PRINCETON — The American Cancer Society is in need of more volunteer drivers to support the Road To Recovery program, which provides cancer patients with free rides to treatment.
This year, there will be an estimated 68,560 new cancer cases in Illinois in 2019, and for some, getting to treatments can be their biggest roadblock. A successful transportation assistance program can be a tremendous, potentially life-saving asset to the community. That’s why volunteering for the American Cancer Society’s Road To Recovery program is so important.
“Every day, thousands of cancer patients need of a ride to and from their treatments,” said Kelly Perez, program manager, American Cancer Society. “Even the best treatment can’t work if a cancer patient can’t get there.”
The American Cancer Society currently has dedicated and passionate volunteers throughout Illinois, but the need for drivers is greater than the number of volunteers. In many communities, due to the lack of drivers, transportation needs can go unmet.
Volunteer drivers are needed to help give cancer patients a much-needed ride. The organization screens and trains all volunteer drivers, and coordinates the rides for patients. Volunteer drivers donate their time and can provide as many rides as they want.
All drivers must have a current, valid driver’s license; a good driving record; access to a safe and reliable vehicle; regular desktop, laptop or tablet computer access; and proof of car insurance.
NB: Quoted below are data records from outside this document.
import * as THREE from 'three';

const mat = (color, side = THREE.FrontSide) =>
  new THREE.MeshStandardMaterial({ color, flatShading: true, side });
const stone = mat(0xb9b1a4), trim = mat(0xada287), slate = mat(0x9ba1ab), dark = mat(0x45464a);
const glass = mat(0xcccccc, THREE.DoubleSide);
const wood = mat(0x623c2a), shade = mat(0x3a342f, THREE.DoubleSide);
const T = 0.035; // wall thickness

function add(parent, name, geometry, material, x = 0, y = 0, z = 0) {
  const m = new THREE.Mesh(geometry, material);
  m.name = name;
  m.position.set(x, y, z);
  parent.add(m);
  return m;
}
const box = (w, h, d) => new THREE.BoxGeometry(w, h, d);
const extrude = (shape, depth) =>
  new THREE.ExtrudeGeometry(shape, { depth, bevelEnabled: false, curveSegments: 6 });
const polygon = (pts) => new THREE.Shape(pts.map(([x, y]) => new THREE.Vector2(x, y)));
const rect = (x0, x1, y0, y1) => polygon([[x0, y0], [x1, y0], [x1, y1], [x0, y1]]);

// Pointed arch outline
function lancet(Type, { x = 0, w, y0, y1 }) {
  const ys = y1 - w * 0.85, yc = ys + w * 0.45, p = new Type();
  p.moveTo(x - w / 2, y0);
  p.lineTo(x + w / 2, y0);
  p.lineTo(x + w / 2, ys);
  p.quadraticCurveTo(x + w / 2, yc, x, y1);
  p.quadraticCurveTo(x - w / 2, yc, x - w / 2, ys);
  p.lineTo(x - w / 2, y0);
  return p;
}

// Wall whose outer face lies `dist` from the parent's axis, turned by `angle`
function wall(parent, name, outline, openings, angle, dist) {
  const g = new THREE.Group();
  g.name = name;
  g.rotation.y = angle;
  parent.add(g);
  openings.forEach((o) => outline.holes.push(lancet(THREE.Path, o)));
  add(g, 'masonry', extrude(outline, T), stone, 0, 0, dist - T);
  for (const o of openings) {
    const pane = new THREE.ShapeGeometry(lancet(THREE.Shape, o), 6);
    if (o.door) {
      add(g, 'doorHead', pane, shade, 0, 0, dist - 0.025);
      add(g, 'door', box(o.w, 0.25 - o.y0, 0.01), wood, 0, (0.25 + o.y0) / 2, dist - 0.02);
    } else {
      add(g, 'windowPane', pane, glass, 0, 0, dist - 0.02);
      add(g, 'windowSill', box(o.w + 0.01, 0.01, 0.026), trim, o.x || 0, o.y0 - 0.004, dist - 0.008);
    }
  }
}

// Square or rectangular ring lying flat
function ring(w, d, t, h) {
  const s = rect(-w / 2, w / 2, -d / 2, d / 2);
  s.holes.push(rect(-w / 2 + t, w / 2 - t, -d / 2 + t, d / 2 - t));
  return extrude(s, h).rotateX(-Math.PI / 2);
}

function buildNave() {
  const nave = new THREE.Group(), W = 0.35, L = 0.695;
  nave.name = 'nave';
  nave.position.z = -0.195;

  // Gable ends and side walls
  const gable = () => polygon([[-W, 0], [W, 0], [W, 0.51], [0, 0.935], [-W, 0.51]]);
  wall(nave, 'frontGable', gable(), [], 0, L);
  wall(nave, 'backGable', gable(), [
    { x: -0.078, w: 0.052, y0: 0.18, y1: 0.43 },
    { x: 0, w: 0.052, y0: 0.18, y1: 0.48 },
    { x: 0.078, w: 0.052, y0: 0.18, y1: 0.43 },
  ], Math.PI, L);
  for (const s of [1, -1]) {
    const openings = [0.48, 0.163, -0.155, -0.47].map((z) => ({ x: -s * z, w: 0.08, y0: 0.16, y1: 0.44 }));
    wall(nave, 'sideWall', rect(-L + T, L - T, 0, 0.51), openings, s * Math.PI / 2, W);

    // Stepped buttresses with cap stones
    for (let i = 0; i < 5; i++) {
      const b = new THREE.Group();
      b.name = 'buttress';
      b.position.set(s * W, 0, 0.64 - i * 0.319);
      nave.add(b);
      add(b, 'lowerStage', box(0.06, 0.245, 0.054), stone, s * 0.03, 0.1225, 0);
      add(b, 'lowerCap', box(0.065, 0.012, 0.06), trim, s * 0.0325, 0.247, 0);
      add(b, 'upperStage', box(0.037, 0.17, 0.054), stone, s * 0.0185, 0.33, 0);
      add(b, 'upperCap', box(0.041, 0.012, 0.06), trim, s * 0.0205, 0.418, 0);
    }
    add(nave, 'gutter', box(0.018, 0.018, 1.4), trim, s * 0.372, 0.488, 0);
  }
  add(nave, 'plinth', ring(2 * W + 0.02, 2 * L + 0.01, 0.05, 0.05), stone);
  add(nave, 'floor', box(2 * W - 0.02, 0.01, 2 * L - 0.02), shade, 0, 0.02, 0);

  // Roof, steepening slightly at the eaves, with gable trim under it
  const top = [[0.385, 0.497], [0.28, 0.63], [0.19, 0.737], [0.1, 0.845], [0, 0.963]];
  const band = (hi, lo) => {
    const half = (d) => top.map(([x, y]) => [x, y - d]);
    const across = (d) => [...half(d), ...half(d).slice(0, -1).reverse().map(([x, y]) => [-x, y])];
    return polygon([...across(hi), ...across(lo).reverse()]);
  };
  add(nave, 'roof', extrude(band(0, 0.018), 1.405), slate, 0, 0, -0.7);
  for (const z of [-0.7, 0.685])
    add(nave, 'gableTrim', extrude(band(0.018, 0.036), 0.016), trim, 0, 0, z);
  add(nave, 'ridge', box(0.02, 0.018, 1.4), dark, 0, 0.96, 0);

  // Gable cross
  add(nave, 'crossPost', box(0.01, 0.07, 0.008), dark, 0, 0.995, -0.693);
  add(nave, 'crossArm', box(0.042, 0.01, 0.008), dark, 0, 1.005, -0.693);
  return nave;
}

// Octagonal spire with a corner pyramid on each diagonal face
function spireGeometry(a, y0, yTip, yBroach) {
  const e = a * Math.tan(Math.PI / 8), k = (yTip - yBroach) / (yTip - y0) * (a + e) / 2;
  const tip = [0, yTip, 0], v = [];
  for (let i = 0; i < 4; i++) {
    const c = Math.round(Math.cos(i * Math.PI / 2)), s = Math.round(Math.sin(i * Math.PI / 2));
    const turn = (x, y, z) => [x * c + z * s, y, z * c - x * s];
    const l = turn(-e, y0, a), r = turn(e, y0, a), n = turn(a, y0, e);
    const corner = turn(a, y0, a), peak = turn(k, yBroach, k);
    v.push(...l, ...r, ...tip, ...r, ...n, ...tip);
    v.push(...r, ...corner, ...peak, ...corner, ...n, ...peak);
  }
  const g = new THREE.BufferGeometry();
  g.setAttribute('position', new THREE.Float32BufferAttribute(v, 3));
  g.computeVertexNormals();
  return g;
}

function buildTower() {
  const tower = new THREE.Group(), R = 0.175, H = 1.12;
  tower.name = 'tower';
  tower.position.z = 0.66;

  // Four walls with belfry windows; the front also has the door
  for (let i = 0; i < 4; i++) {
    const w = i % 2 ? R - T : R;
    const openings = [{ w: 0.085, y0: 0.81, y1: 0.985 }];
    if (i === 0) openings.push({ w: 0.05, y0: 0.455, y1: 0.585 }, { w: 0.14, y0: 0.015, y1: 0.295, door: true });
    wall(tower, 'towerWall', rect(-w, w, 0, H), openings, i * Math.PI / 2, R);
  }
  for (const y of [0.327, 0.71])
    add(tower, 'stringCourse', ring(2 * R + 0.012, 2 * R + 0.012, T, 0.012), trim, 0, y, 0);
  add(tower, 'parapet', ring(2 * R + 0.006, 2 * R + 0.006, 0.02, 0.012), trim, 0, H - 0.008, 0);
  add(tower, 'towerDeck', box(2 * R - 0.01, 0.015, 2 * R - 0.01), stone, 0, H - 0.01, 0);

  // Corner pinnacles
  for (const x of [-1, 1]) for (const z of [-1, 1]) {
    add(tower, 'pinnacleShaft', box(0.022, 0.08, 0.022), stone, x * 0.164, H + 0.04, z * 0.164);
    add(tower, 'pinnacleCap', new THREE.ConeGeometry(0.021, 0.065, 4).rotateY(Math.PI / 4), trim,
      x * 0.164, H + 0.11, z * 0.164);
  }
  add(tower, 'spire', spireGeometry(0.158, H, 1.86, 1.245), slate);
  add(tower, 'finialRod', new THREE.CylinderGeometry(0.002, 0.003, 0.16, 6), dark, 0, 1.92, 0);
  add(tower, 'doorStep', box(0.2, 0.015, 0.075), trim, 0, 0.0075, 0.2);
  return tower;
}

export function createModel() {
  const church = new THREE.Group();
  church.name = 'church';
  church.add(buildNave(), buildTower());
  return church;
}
The American Cancer Society stands shoulder to shoulder with cancer patients and those supporting them, focused on improving patient access to quality care, including transportation.
To learn more about volunteering for the Road To Recovery program, visit cancer.org or call 800-227-2345.